Director Tom Morris’ collaboration with Handspring on this Bristol Old Vic version of ‘A Midsummer Night’s Dream’ uses an impressive array of puppet types and puppet-human hybrids, not only tabletop puppets and object theatre, but many more besides.
Oberon, for example, is portrayed mostly with a sculptural bust held overhead by the actor-animator and a giant arm with toggle controlled fingers. Snug practices his lion part by executing hand ballets. The faerie Cobweb's face transforms from beautiful woman (enticing spectators with the promise of 'kissy kissy') to horned demon as in Japanese bunraku. The woodland setting, represented by planks, is animated by movement, tapping, song.
The scene is first set in Hippolyta's workshop – a sculptor, she is working on a pair of figures with cane bodies and carved heads. The schematics are painted on a cloth backdrop. These figures, we come to learn, are the ancient forest gods or royal faeries Oberon and Titania, summoned into the world to bless Hippolyta's marriage to King Theseus.

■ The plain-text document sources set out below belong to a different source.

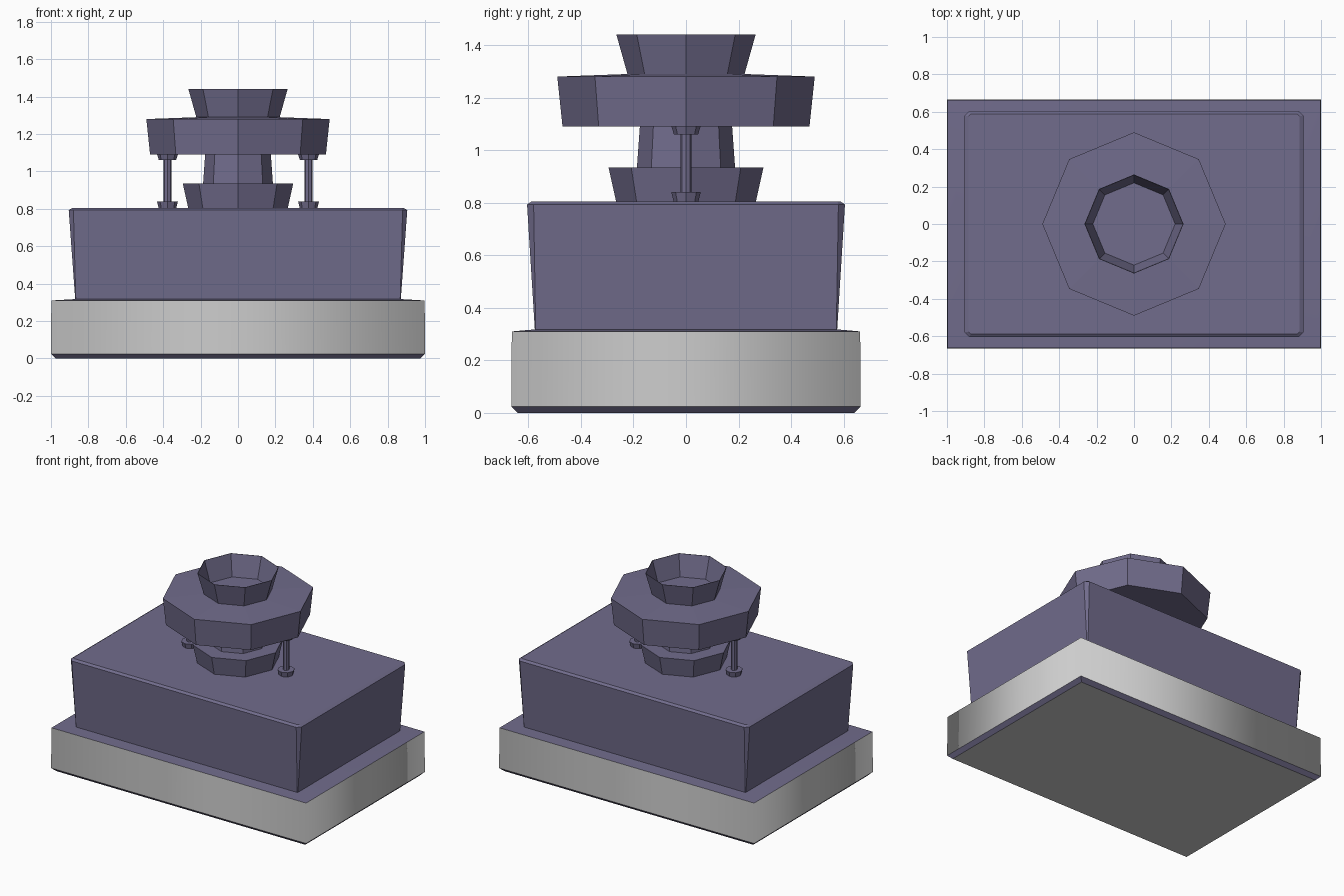
import bpy, bmesh, math

if "Cube" in bpy.data.objects:
    bpy.data.objects.remove(bpy.data.objects["Cube"])


def material(name, rgb):
    m = bpy.data.materials.new(name)
    m.diffuse_color = (*rgb, 1)
    m.use_nodes = True
    m.node_tree.nodes["Principled BSDF"].inputs["Base Color"].default_value = m.diffuse_color
    return m


PURPLE = material("dusty purple", (0.165, 0.150, 0.262))
GREY = material("light grey", (0.604, 0.604, 0.604))


def loft(name, rings, mat, cap_low=True, cap_high=True, smooth=False):
    """Skin a stack of equal-length point rings, bottom to top."""
    bm = bmesh.new()
    loops = [[bm.verts.new(p) for p in ring] for ring in rings]
    n = len(loops[0])
    for a, b in zip(loops, loops[1:]):
        for i in range(n):
            j = (i + 1) % n
            bm.faces.new((a[i], a[j], b[j], b[i]))
    if cap_low:
        bm.faces.new(loops[0][::-1])
    if cap_high:
        bm.faces.new(loops[-1])
    for f in bm.faces:
        f.smooth = smooth
    mesh = bpy.data.meshes.new(name)
    bm.to_mesh(mesh)
    bm.free()
    mesh.materials.append(mat)
    obj = bpy.data.objects.new(name, mesh)
    bpy.context.collection.objects.link(obj)
    return obj


def rect(x, y, z):
    return [(-x, -y, z), (x, -y, z), (x, y, z), (-x, y, z)]


def chamfered(x, y, z, c):
    return [(-x + c, -y, z), (x - c, -y, z), (x, -y + c, z), (x, y - c, z),
            (x - c, y, z), (-x + c, y, z), (-x, y - c, z), (-x, -y + c, z)]


def circle(r, z, x=0, n=8):
    return [(x + r * math.cos(math.tau * i / n), r * math.sin(math.tau * i / n), z)
            for i in range(n)]


# Plinth: grey underside and wall, purple lower bevel and upper rim
loft("plinth_underside", [rect(0.975, 0.64, 0)], GREY, cap_low=True, cap_high=False)
loft("plinth_lower_bevel", [rect(0.975, 0.64, 0), rect(1, 0.665, 0.025)], PURPLE,
     False, False)
loft("plinth_wall", [rect(1, 0.665, 0.025), rect(0.998, 0.663, 0.31)], GREY,
     False, False, smooth=True)
loft("plinth_rim", [rect(0.998, 0.663, 0.31), rect(0.88, 0.585, 0.317)], PURPLE,
     False, True, smooth=True)

# Main block, flaring upward with corner chamfers that widen to the top
loft("main_block", [chamfered(0.87, 0.575, 0.31, 0.003),
                    chamfered(0.905, 0.605, 0.793, 0.025),
                    chamfered(0.885, 0.588, 0.805, 0.012)], PURPLE)

# Octagonal tower
loft("lower_collar", [circle(0.265, 0.80), circle(0.295, 0.935)], PURPLE)
loft("neck", [circle(0.187, 0.93), circle(0.175, 1.10)], PURPLE)
loft("wide_disc", [circle(0.47, 1.09), circle(0.49, 1.28), circle(0.22, 1.29)], PURPLE)
loft("top_cup", [circle(0.222, 1.287), circle(0.265, 1.44), circle(0.262, 1.44),
                 circle(0.22, 1.292)], PURPLE)

# Slim posts with flared feet and caps, one each side
for side, x in (("left", -0.377), ("right", 0.377)):
    loft(side + "_post_foot", [circle(0.046, 0.80, x), circle(0.056, 0.84, x)], PURPLE)
    loft(side + "_post_rod", [circle(0.021, 0.83, x), circle(0.021, 1.07, x)], PURPLE)
    loft(side + "_post_cap", [circle(0.046, 1.06, x), circle(0.056, 1.092, x)], PURPLE)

Hermia and her age-mates, Helena, Lysander and Demetrius, are all have tabletop puppet doubles. The puppets are playthings, markers of status, stylised means of communication to others and themselves. They are interrogated by Theseus, tucked under an arm when travelling in the enchanted woods, and posed in iconic positions during moments when their ‘owners’ directly communicate to others or reflect upon their fate in soliloquies.
Challenged and tested by the mischievous Puck, embodied by tools and implements of Hippolytas's workshop (gas burner for face, saw for arm) that continually shift in size and form when animated by three blue-jacketed cast members, the four lovers gradually abandon their puppet doubles and come into social maturity, marrying on the same day as their king before the old gods.
The wedding’s chosen entertainment is of course the tragedy of Pyramus and Thisbe, a puppet show here enacted with roughly-carved planks. The lead actor Bottom almost doesn't make the show after being magicked by Puck into an hilariously obscene donkey, splayed half-naked on a wheeled vehicle, his legs up in the air and costumed like donkey's ears, his bare ass in place of a face.
At the masque's end, Puck returns with the lovers’ four discarded puppet-dolls in a baby carriage, ready for future recycling. The statues of Oberon and Titania come to life (animated from within like the walking giants of premodern Europe) and the lovers couple passionately on stage as the lights dim.
None of the actors in this production seem to have had any prior puppetry experience but carry off the considerable technical demands with aplomb. This is perhaps the most dramaturgically sophisticated and conceptually accomplished piece of theatre with puppets this reviewer has yet seen. This is a landmark show, one not to be missed.
'A Midsummer Night's Dream'
A Bristol Old Vic production in Association with Handspring Puppet Company
Directed by Tom Morris
Designed by Vicki Mortimer